It is the first jump scare of the movie, which immediately puts the audience on edge, depicting the tension between city dweller Chris and the environment they are heading into. The image of the doe will stay with him throughout the movie, which we later find out is linked to his mother's hit-and-run death. He believes he could've saved her if he had only gone out to look for her when she didn't return home. The doe is a manifestation of his greatest regret that still haunts him as an adult.
After the third act twist reveals Rose's motives for this "meet the parents" weekend getaway, Chris wakes up tied to a chair in the Armitage family basement games room, where he locks eyes with a mounted stag head. In the annotated notes that appear in the Get Out script, Jordan Peele explains this is more than just a trophy analogy, as "the word 'buck' connotes strong male slave." This added layer of horrifying racist symbolism ties to the comments made to Chris throughout the party from the various members of the Red Alchemist Society. "Black is in fashion," one guest intones while others size up Chris' muscles and handshake in a predatory manner.
At this point, it reads like the Armitage family friends are overfamiliar while using microaggressions to assert dominance. The audience soon finds out that Chris is being auctioned off like a piece of prime meat to inhabit. He won't be mounted on a wall as such, but he is a trophy offered to the highest bidder. The specific link to slavery denotes that while this practice is now illegal, Black people are still being sized up based on physical prowess within a system built to oppress. The trauma and ripple effects of slavery stretch across the centuries via the power structures still in place.
Chris takes the buck off the wall and rams it into patriarch Dean Armitage's (Bradley Whitford) chest and throat, further emphasizing his quick thinking regarding the objects at his disposal while acknowledging the symbolism that runs throughout the mise-en-scène.
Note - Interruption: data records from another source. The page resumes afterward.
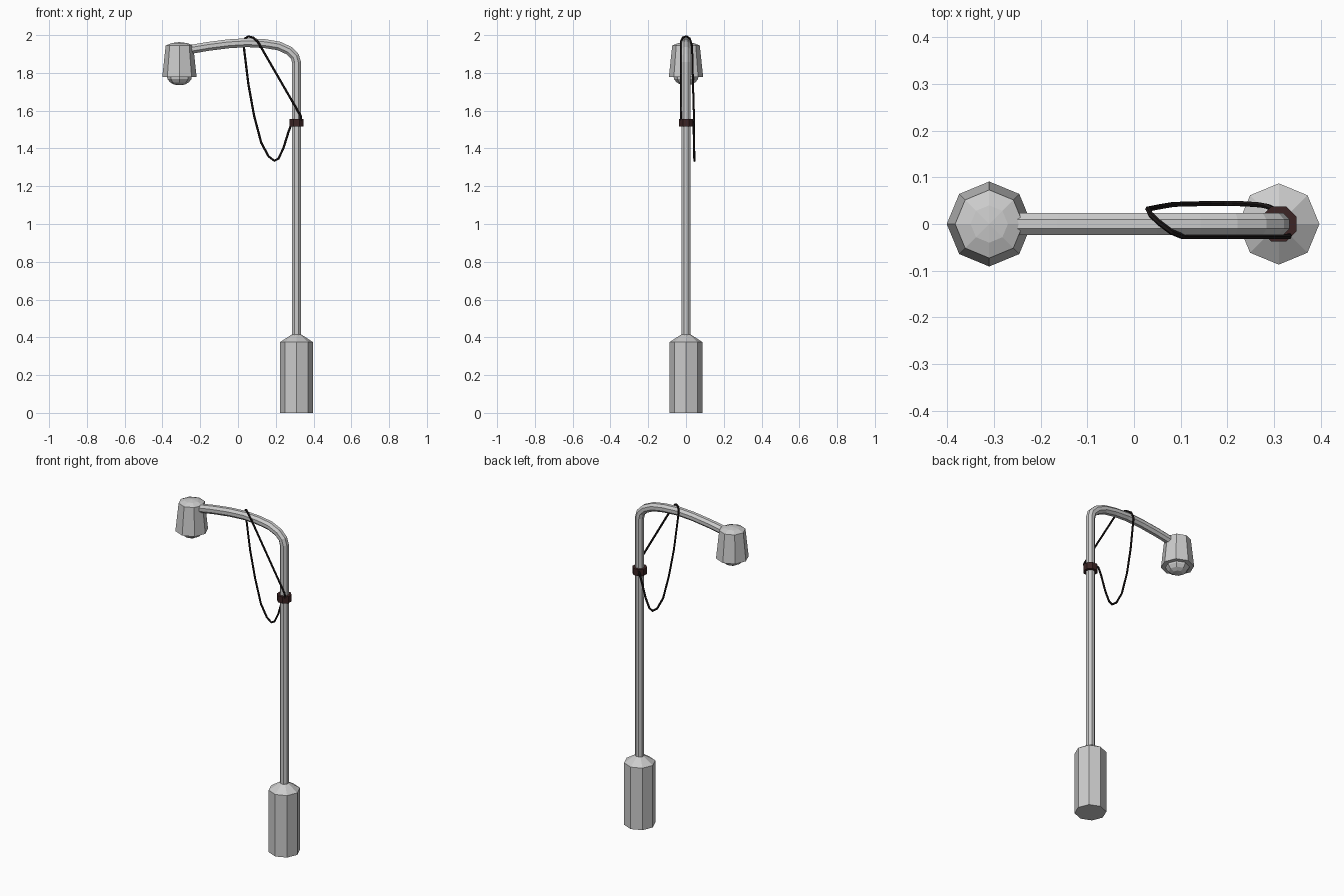
import bpy, bmesh, math
from mathutils import Vector

if "Cube" in bpy.data.objects:
    bpy.data.objects.remove(bpy.data.objects["Cube"])


def material(name, rgb):
    m = bpy.data.materials.new(name)
    m.diffuse_color = (*rgb, 1)
    m.use_nodes = True
    m.node_tree.nodes["Principled BSDF"].inputs["Base Color"].default_value = m.diffuse_color
    return m


def finish(name, bm, mat=None):
    bmesh.ops.recalc_face_normals(bm, faces=bm.faces)
    me = bpy.data.meshes.new(name)
    bm.to_mesh(me)
    bm.free()
    ob = bpy.data.objects.new(name, me)
    bpy.context.collection.objects.link(ob)
    if mat:
        me.materials.append(mat)
    return ob


def bridge(bm, a, b):
    n = len(a)
    for i in range(n):
        bm.faces.new((a[i], a[(i + 1) % n], b[(i + 1) % n], b[i]))


def lathe(name, x, profile, turn=0.0, closed=False, mat=None, n=8):
    """Eight-sided turned form from (radius, height) pairs; radius 0 makes a tip."""
    bm = bmesh.new()
    rings = []
    for r, z in profile:
        if r == 0:
            rings.append([bm.verts.new((x, 0, z))])
        else:
            angles = [turn + math.tau * i / n for i in range(n)]
            rings.append([bm.verts.new((x + r * math.cos(a), r * math.sin(a), z)) for a in angles])
    pairs = list(zip(rings, rings[1:]))
    if closed:
        pairs.append((rings[-1], rings[0]))
    for a, b in pairs:
        if len(a) == 1 or len(b) == 1:
            tip, ring = (a[0], b) if len(a) == 1 else (b[0], a)
            for i in range(n):
                bm.faces.new((tip, ring[i], ring[(i + 1) % n]))
        else:
            bridge(bm, a, b)
    if not closed:
        for ring in (rings[0], rings[-1]):
            if len(ring) > 1:
                bm.faces.new(ring)
    return finish(name, bm, mat)


def tube(name, path, radius, n=8, mat=None):
    """Sweep a regular polygon along a path, carrying the frame from point to point."""
    bm = bmesh.new()
    pts = [Vector(p) for p in path]
    dirs = [(b - a).normalized() for a, b in zip(pts, pts[1:])]
    side = Vector((0, 1, 0))
    rings = []
    for i, p in enumerate(pts):
        d0, d1 = dirs[max(i - 1, 0)], dirs[min(i, len(dirs) - 1)]
        t = (d0 + d1).normalized()
        side = (side - t * side.dot(t)).normalized()
        up = t.cross(side)
        angles = [math.tau * (k + 0.5) / n for k in range(n)]
        rings.append([bm.verts.new(p + radius * (side * math.cos(a) + up * math.sin(a))) for a in angles])
    for a, b in zip(rings, rings[1:]):
        bridge(bm, a, b)
    bm.faces.new(rings[0])
    bm.faces.new(rings[-1])
    return finish(name, bm, mat)


band_mat = material("dark_brown", (0.045, 0.018, 0.018))
cable_mat = material("black_rubber", (0.012, 0.009, 0.009))

# Base with tapered shoulder
lathe("base", 0.31, [(0.087, 0), (0.087, 0.375), (0.025, 0.415)])

# Pole bending over into the arm
tube("pole_and_arm", [(0.31, 0, 0.39), (0.31, 0, 1.855), (0.301, 0, 1.887), (0.27, 0, 1.918),
                      (0.215, 0, 1.943), (0.14, 0, 1.955), (0.05, 0, 1.96), (-0.05, 0, 1.954),
                      (-0.16, 0, 1.94), (-0.27, 0, 1.921)], 0.0255)

# Lamp shade and bulb
lathe("lamp_shade", -0.31, [(0.091, 1.777), (0.073, 1.945), (0.04, 1.958), (0, 1.963)])
lathe("bulb", -0.31, [(0.066, 1.785), (0.064, 1.768), (0.05, 1.75), (0.028, 1.738), (0, 1.735)])

# Clamp band around the pole
lathe("clamp_band", 0.31, [(0.041, 1.515), (0.041, 1.555), (0.022, 1.555), (0.022, 1.515)],
      turn=math.pi / 8, closed=True, mat=band_mat)

# Loose cable: sags behind, crosses over the arm, drops straight in front
tube("cable", [(0.298, 0.032, 1.545), (0.285, 0.038, 1.535), (0.268, 0.041, 1.49), (0.24, 0.043, 1.40),
               (0.214, 0.044, 1.346), (0.192, 0.044, 1.335), (0.162, 0.044, 1.358), (0.123, 0.043, 1.43),
               (0.085, 0.042, 1.574), (0.055, 0.037, 1.74), (0.03, 0.032, 1.945), (0.036, 0.02, 1.982),
               (0.055, 0.002, 1.993), (0.08, -0.017, 1.987), (0.105, -0.027, 1.965),
               (0.332, -0.027, 1.572), (0.332, -0.025, 1.545)], 0.006, n=6, mat=cable_mat)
Sometimes a stag is just a stag, including the one that comes to life in a deranged Evil Dead II scene when the whole cabin — lamps and all — maniacally laughs, whereas the deer head that has fallen off the wall of the bank in the Twin Peaks pilot is a strange visual that adds to the off-kilter atmosphere that David Lynch favors. Laura Palmer's (Sheryl Lee) home decor includes a deer painting that prefaces the Season 1 scene in which Leland Palmer (Ray Wise) cuts his finger on the now-iconic headshot of his daughter.
Clues in Twin Peaks resemble peeling an onion, so while the painting could be part of the Pacific Northwest early ‘90s aesthetic, a moment in the 2017 revival supports the animal link. Now Deputy Director of the FBI Gordon Cole (David Lynch) doodles an image of a stag-like animal before seeing a vision of Laura Palmer. It could be a misdirect, but the use of disquieting deer visuals appears to reference Leland's unnatural action against his child.
"The construction of the city as metaphoric rapists of the country is an increasingly common one in horror," wrote Carol J. Clover in Men, Women, and Chain Saws, while discussing movies such as The Hills Have Eyes and I Spit on Your Grave that pit the two environments against one another. The role the stag plays in scary movies and TV doesn't always fall within the city-versus-country fault lines, but there is tension caused by an aggressor, whether a colonizer, racist, or killer. Because stag (and doe) images are a horror staple, it would be easy to dismiss this as a basic trope. Still, its function goes beyond mirroring masculinity or pitting man against nature. Hannibal and Get Out have set a high creative bar for using this allegory, and with the forthcoming Antlers exploring the indigenous origins of the Wendigo as "metaphor made flesh," it will now take more than a creepy mounted stag head to claim this horror trophy.